* [Activity]
For each entry, return the text exactly and omit any image.

──────────

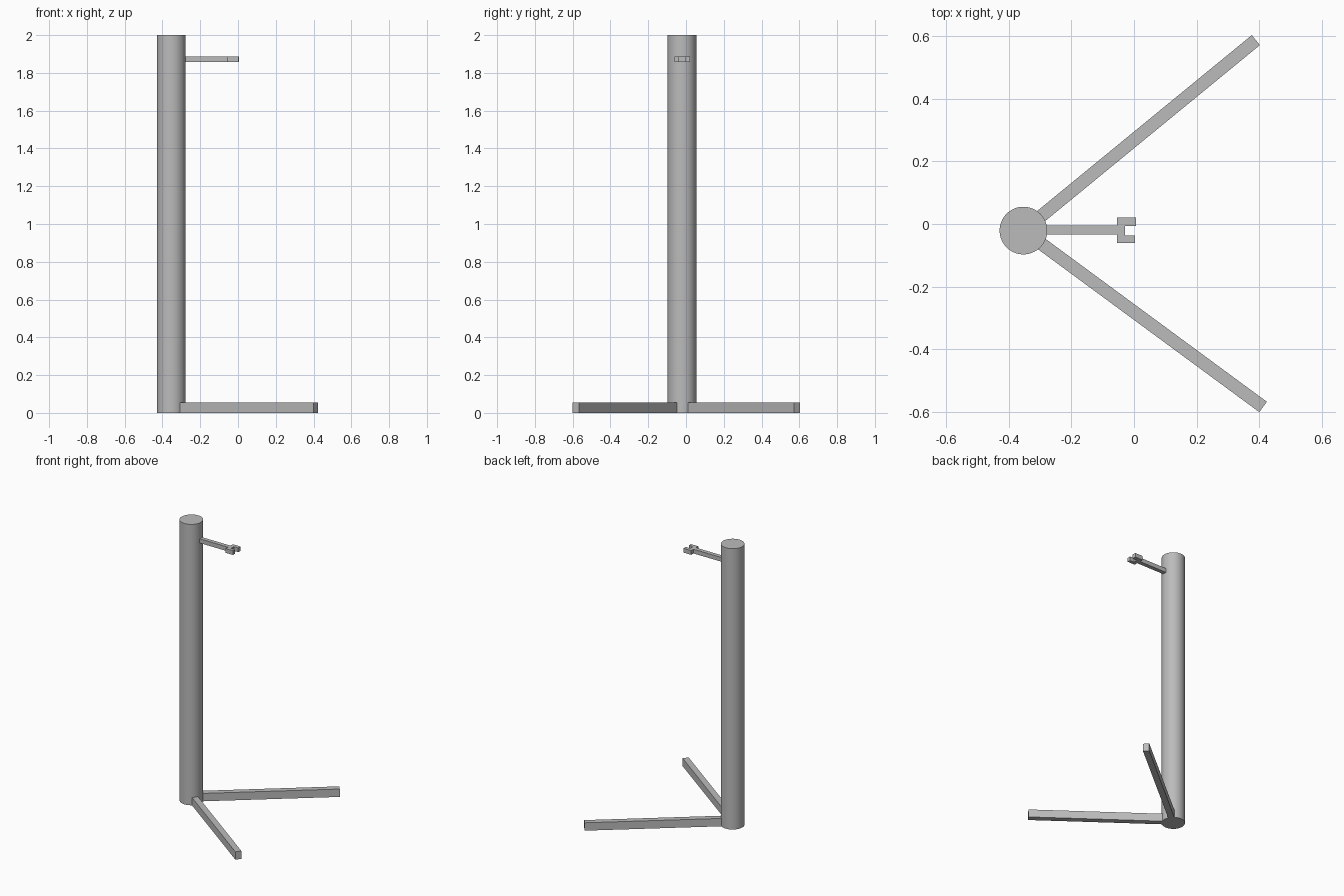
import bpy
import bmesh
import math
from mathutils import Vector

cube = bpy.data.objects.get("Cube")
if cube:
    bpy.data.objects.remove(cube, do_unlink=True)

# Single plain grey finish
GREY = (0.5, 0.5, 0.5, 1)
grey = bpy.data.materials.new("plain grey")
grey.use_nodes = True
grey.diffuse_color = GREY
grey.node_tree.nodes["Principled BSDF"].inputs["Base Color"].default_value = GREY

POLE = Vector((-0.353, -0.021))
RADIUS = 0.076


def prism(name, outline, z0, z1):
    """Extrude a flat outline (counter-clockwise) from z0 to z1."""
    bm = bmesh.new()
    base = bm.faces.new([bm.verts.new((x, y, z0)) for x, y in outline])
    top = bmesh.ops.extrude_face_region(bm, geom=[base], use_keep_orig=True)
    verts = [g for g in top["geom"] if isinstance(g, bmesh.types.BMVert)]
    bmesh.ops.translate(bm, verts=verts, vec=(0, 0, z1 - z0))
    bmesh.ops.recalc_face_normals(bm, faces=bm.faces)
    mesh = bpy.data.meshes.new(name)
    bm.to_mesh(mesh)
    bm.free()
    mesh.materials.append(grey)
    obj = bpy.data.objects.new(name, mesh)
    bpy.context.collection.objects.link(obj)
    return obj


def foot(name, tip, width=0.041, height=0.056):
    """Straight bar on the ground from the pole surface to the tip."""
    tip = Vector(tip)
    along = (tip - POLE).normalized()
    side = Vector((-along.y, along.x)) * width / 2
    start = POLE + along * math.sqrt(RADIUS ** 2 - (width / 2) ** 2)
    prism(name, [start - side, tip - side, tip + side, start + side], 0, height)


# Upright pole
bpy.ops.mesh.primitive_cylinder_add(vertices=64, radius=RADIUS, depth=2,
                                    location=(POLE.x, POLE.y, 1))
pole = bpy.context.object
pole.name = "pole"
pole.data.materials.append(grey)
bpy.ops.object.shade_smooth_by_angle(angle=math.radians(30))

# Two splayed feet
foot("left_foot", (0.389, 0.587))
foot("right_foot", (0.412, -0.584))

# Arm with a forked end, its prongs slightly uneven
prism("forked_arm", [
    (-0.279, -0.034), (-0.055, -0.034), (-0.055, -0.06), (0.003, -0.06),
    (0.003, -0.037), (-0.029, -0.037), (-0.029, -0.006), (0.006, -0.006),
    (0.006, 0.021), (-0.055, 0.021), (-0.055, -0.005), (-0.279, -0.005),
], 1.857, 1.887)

──────────

* [Answer to this problem]
import bpy
import bmesh
import math
from mathutils import Vector

cube = bpy.data.objects.get("Cube")
if cube:
    bpy.data.objects.remove(cube, do_unlink=True)

# Single plain grey finish
GREY = (0.5, 0.5, 0.5, 1)
grey = bpy.data.materials.new("plain grey")
grey.use_nodes = True
grey.diffuse_color = GREY
grey.node_tree.nodes["Principled BSDF"].inputs["Base Color"].default_value = GREY

POLE = Vector((-0.353, -0.021))
RADIUS = 0.076


def prism(name, outline, z0, z1):
    """Extrude a flat outline (counter-clockwise) from z0 to z1."""
    bm = bmesh.new()
    base = bm.faces.new([bm.verts.new((x, y, z0)) for x, y in outline])
    top = bmesh.ops.extrude_face_region(bm, geom=[base], use_keep_orig=True)
    verts = [g for g in top["geom"] if isinstance(g, bmesh.types.BMVert)]
    bmesh.ops.translate(bm, verts=verts, vec=(0, 0, z1 - z0))
    bmesh.ops.recalc_face_normals(bm, faces=bm.faces)
    mesh = bpy.data.meshes.new(name)
    bm.to_mesh(mesh)
    bm.free()
    mesh.materials.append(grey)
    obj = bpy.data.objects.new(name, mesh)
    bpy.context.collection.objects.link(obj)
    return obj


def foot(name, tip, width=0.041, height=0.056):
    """Straight bar on the ground from the pole surface to the tip."""
    tip = Vector(tip)
    along = (tip - POLE).normalized()
    side = Vector((-along.y, along.x)) * width / 2
    start = POLE + along * math.sqrt(RADIUS ** 2 - (width / 2) ** 2)
    prism(name, [start - side, tip - side, tip + side, start + side], 0, height)


# Upright pole
bpy.ops.mesh.primitive_cylinder_add(vertices=64, radius=RADIUS, depth=2,
                                    location=(POLE.x, POLE.y, 1))
pole = bpy.context.object
pole.name = "pole"
pole.data.materials.append(grey)
bpy.ops.object.shade_smooth_by_angle(angle=math.radians(30))

# Two splayed feet
foot("left_foot", (0.389, 0.587))
foot("right_foot", (0.412, -0.584))

# Arm with a forked end, its prongs slightly uneven
prism("forked_arm", [
    (-0.279, -0.034), (-0.055, -0.034), (-0.055, -0.06), (0.003, -0.06),
    (0.003, -0.037), (-0.029, -0.037), (-0.029, -0.006), (0.006, -0.006),
    (0.006, 0.021), (-0.055, 0.021), (-0.055, -0.005), (-0.279, -0.005),
], 1.857, 1.887)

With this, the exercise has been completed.